What is required: Lift out each line of the data that holds "corners".
[[ Material to process, beginning ]]
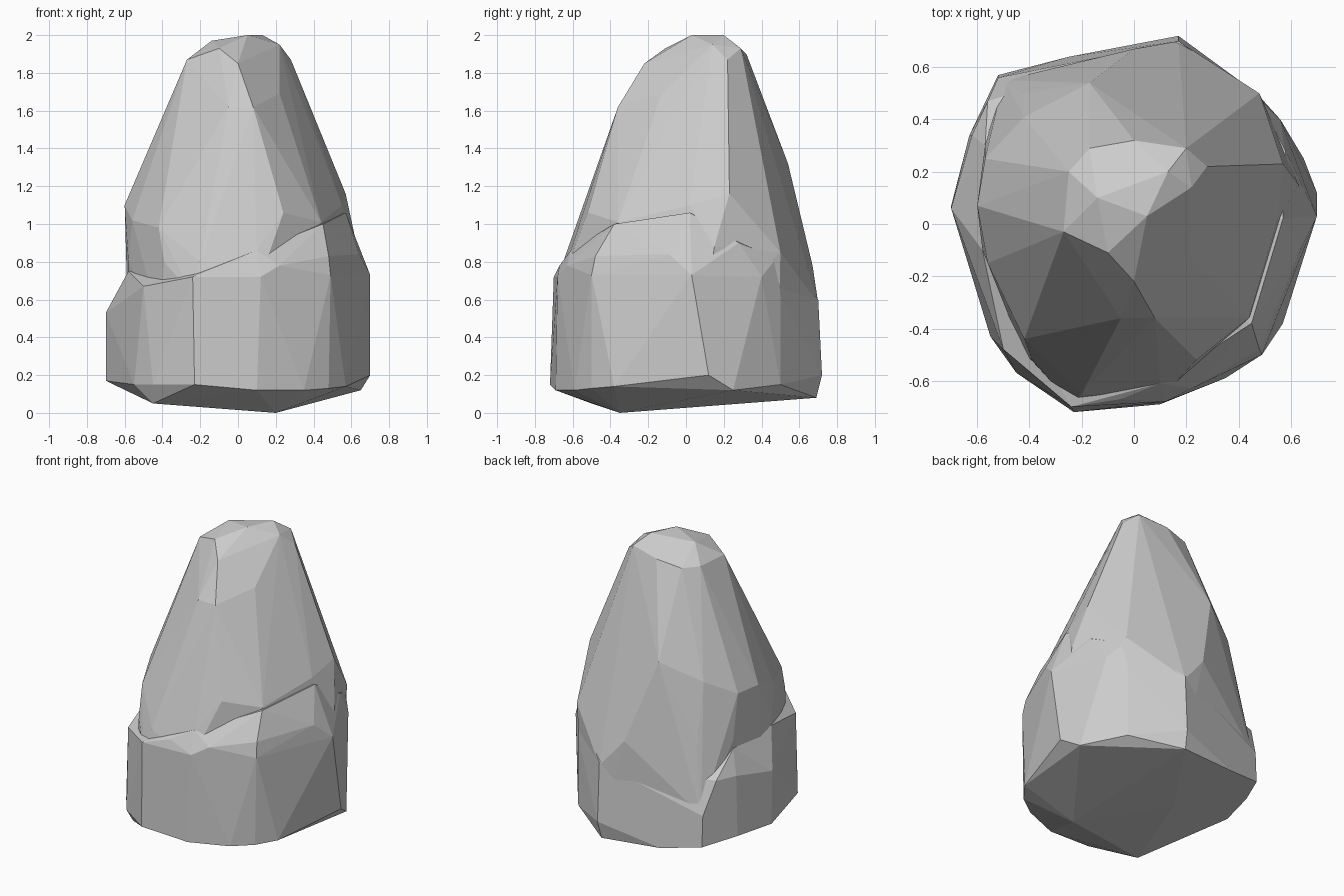
import bpy, bmesh
from math import radians


def chiselled_block(name, corners):
    """Flat-faced stone block: the tight hull around its corner points."""
    bm = bmesh.new()
    for c in corners:
        bm.verts.new(c)
    res = bmesh.ops.convex_hull(bm, input=bm.verts[:])
    loose = {g for g in res["geom_interior"] + res["geom_unused"]
             if isinstance(g, bmesh.types.BMVert) and g.is_valid}
    bmesh.ops.delete(bm, geom=list(loose), context='VERTS')
    bmesh.ops.recalc_face_normals(bm, faces=bm.faces[:])
    mesh = bpy.data.meshes.new(name)
    bm.to_mesh(mesh)
    bm.free()
    ob = bpy.data.objects.new(name, mesh)
    bpy.context.collection.objects.link(ob)
    return ob


# Wide foot of the rock with the sloping ledge at front right
base = chiselled_block("rock", [
    # underside
    (0.2, -0.35, 0), (-0.2, 0.14, 0.04), (-0.45, -0.5, 0.05),
    # lower rim
    (0.17, 0.72, 0.2), (0.16, 0.69, 0.08), (0.65, 0.25, 0.12),
    (0.7, 0.12, 0.2), (0.57, -0.38, 0.14), (0.48, -0.5, 0.13),
    (0.35, -0.59, 0.12), (0.1, -0.69, 0.12), (-0.23, -0.72, 0.15),
    (-0.45, -0.57, 0.15), (-0.55, -0.43, 0.15), (-0.7, 0.07, 0.17),
    (-0.63, 0.34, 0.17), (-0.52, 0.57, 0.15), (-0.25, 0.64, 0.1),
    (0.47, 0.5, 0.15),
    # shoulder
    (0.7, 0.03, 0.73), (0.56, 0.4, 0.72), (0.47, 0.5, 0.62),
    (0.49, -0.5, 0.73), (0.12, -0.68, 0.72), (-0.24, -0.7, 0.72),
    (-0.5, -0.48, 0.67), (-0.7, 0.06, 0.53), (-0.62, 0.34, 0.58),
    (-0.56, 0.47, 0.58), (-0.52, 0.56, 0.36), (0.17, 0.7, 0.6),
    (-0.58, -0.1, 0.75), (-0.57, 0.3, 0.74),
    # ledge
    (0.22, -0.63, 0.78), (-0.05, -0.67, 0.78), (0.1, -0.61, 0.86),
    (0.64, -0.09, 0.84), (0.48, -0.48, 0.83), (0.57, 0.02, 1.06),
    (0.45, -0.38, 1.0), (0.58, 0.28, 0.9), (0.48, 0.48, 0.82)])

# Tapering upper rock rising out of the foot
crown = chiselled_block("crown", [
    # summit
    (0.05, 0.03, 2), (0.13, 0.2, 2), (-0.14, 0.1, 1.97),
    (-0.1, -0.11, 1.93), (0, -0.22, 1.85), (-0.27, -0.03, 1.87),
    (-0.25, 0.2, 1.87), (0.22, 0.14, 1.95), (0.28, 0.22, 1.87),
    (0.2, 0.29, 1.93), (0, 0.32, 1.9), (-0.17, 0.29, 1.87),
    # upper flanks
    (0.08, -0.36, 1.62), (-0.05, -0.36, 1.62), (0.22, -0.13, 1.69),
    (0.4, 0.2, 1.5), (0.33, 0.39, 1.42), (-0.17, 0.54, 1.32),
    (-0.15, 0.49, 1.44), (-0.42, 0.41, 1.2),
    # waist
    (0.55, 0.02, 1.1), (0.57, 0.23, 1.16), (0.44, -0.36, 1.01),
    (0.24, -0.52, 1.06), (-0.6, 0.07, 1.1), (-0.57, 0.25, 1.1),
    (-0.56, -0.15, 1.02), (-0.42, -0.44, 0.98),
    # root, following the foot's walls
    (0.1, -0.61, 0.86), (-0.2, -0.65, 0.8), (-0.39, -0.52, 0.8),
    (-0.58, -0.1, 0.8), (-0.57, 0.3, 0.8), (-0.43, 0.5, 0.8),
    (0.48, 0.5, 0.85), (0.63, 0.15, 0.88), (0, 0.67, 0.78),
    (0.17, 0.7, 0.58), (-0.5, 0.55, 0.36), (0.15, 0.7, 0.2),
    (0.46, 0.49, 0.4), (0.66, 0.1, 0.5), (0.1, -0.67, 0.66),
    (-0.24, -0.69, 0.62), (-0.42, -0.5, 0.5), (-0.58, 0, 0.4)])

# Fuse both blocks into one solid rock
fuse = base.modifiers.new("fuse", 'BOOLEAN')
fuse.operation = 'UNION'
fuse.solver = 'EXACT'
fuse.object = crown
bpy.context.view_layer.objects.active = base
base.select_set(True)
bpy.ops.object.modifier_apply(modifier=fuse.name)
bpy.data.objects.remove(crown, do_unlink=True)

# Merge nearly coplanar triangles into broad facets
bm = bmesh.new()
bm.from_mesh(base.data)
bmesh.ops.dissolve_limit(bm, angle_limit=radians(3),
                         verts=bm.verts[:], edges=bm.edges[:])
bm.to_mesh(base.data)
bm.free()
base.data.shade_flat()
[[ Material to process, end ]]
Exercise solution:
def chiselled_block(name, corners):
    for c in corners:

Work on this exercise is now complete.